Data excerpts:
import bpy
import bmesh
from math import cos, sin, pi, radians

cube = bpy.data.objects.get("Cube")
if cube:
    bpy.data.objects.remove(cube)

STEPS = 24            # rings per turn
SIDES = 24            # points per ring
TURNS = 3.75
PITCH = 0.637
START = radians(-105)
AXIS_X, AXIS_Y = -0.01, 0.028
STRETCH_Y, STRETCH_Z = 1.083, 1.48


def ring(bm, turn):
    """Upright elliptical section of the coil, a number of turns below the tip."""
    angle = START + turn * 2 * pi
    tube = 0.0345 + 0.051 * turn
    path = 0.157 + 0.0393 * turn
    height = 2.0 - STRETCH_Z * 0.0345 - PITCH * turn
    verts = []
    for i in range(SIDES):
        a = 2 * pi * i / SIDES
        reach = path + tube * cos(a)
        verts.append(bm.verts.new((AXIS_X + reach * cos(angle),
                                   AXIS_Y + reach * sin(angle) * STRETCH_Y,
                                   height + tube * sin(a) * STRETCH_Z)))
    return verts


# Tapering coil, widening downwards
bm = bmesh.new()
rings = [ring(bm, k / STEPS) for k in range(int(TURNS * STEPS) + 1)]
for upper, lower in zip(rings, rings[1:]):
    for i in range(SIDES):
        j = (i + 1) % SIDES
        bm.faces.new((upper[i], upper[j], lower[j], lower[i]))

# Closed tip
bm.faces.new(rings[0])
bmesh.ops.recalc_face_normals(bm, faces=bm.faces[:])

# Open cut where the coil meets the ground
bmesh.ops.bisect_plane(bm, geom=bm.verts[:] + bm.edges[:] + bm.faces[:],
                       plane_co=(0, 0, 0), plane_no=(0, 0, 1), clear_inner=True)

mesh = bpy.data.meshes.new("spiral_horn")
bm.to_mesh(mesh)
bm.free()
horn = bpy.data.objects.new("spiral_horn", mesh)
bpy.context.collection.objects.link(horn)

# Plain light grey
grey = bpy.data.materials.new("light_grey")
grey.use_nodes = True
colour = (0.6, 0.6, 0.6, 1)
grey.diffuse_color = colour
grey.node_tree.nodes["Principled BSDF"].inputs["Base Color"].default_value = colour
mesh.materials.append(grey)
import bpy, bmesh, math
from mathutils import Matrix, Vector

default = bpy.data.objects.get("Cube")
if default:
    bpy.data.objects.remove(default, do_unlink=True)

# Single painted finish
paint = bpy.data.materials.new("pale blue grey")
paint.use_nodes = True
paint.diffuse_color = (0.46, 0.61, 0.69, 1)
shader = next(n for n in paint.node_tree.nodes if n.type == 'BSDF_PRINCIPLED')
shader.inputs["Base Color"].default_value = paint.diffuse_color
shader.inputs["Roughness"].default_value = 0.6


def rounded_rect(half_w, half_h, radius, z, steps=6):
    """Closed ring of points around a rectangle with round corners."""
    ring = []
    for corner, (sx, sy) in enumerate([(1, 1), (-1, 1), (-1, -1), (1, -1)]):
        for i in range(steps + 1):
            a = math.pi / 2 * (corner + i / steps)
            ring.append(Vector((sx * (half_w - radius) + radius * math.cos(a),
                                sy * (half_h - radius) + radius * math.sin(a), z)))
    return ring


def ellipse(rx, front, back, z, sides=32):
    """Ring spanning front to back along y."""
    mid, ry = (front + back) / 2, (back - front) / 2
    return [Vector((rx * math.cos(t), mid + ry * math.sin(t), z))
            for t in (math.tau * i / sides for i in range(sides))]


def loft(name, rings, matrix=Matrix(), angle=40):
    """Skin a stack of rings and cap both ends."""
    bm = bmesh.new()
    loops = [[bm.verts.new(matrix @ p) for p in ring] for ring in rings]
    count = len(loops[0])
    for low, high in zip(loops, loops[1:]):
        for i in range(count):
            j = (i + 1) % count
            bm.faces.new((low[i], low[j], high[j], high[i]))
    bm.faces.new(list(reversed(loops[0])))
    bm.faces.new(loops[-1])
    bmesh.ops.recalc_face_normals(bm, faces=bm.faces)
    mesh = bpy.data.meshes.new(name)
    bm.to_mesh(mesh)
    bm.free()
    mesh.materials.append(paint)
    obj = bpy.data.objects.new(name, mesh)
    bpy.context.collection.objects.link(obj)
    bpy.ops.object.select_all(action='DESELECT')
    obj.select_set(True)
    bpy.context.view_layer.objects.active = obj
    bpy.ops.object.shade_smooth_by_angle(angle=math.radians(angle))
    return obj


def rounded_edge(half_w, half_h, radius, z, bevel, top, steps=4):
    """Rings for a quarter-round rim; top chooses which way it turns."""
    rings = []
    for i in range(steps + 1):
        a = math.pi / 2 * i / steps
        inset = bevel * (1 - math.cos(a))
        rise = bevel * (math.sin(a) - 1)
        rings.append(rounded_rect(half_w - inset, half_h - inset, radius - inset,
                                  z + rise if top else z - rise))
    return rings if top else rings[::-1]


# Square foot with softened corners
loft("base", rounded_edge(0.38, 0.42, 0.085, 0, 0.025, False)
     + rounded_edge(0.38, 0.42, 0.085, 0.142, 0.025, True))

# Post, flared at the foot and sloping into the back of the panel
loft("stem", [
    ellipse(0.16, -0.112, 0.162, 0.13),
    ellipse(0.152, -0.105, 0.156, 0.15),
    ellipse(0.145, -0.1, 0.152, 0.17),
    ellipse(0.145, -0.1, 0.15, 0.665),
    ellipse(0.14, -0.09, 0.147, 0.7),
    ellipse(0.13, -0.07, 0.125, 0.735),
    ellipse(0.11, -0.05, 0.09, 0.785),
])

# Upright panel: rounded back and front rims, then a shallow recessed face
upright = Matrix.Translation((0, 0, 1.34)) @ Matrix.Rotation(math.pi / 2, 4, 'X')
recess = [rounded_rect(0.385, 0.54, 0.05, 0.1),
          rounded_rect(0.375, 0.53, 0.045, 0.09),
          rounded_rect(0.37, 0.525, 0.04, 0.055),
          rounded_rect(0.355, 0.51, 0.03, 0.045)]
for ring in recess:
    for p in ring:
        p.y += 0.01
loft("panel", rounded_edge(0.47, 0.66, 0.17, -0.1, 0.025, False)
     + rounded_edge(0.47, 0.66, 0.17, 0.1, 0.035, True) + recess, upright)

▸ Exercise objective: Lines from the top of the data above through the line containing "# Closed tip" must be repeated exactly. All other lines stay out.

▸ Response to this exercise:
import bpy
import bmesh
from math import cos, sin, pi, radians

cube = bpy.data.objects.get("Cube")
if cube:
    bpy.data.objects.remove(cube)

STEPS = 24            # rings per turn
SIDES = 24            # points per ring
TURNS = 3.75
PITCH = 0.637
START = radians(-105)
AXIS_X, AXIS_Y = -0.01, 0.028
STRETCH_Y, STRETCH_Z = 1.083, 1.48


def ring(bm, turn):
    """Upright elliptical section of the coil, a number of turns below the tip."""
    angle = START + turn * 2 * pi
    tube = 0.0345 + 0.051 * turn
    path = 0.157 + 0.0393 * turn
    height = 2.0 - STRETCH_Z * 0.0345 - PITCH * turn
    verts = []
    for i in range(SIDES):
        a = 2 * pi * i / SIDES
        reach = path + tube * cos(a)
        verts.append(bm.verts.new((AXIS_X + reach * cos(angle),
                                   AXIS_Y + reach * sin(angle) * STRETCH_Y,
                                   height + tube * sin(a) * STRETCH_Z)))
    return verts


# Tapering coil, widening downwards
bm = bmesh.new()
rings = [ring(bm, k / STEPS) for k in range(int(TURNS * STEPS) + 1)]
for upper, lower in zip(rings, rings[1:]):
    for i in range(SIDES):
        j = (i + 1) % SIDES
        bm.faces.new((upper[i], upper[j], lower[j], lower[i]))

# Closed tip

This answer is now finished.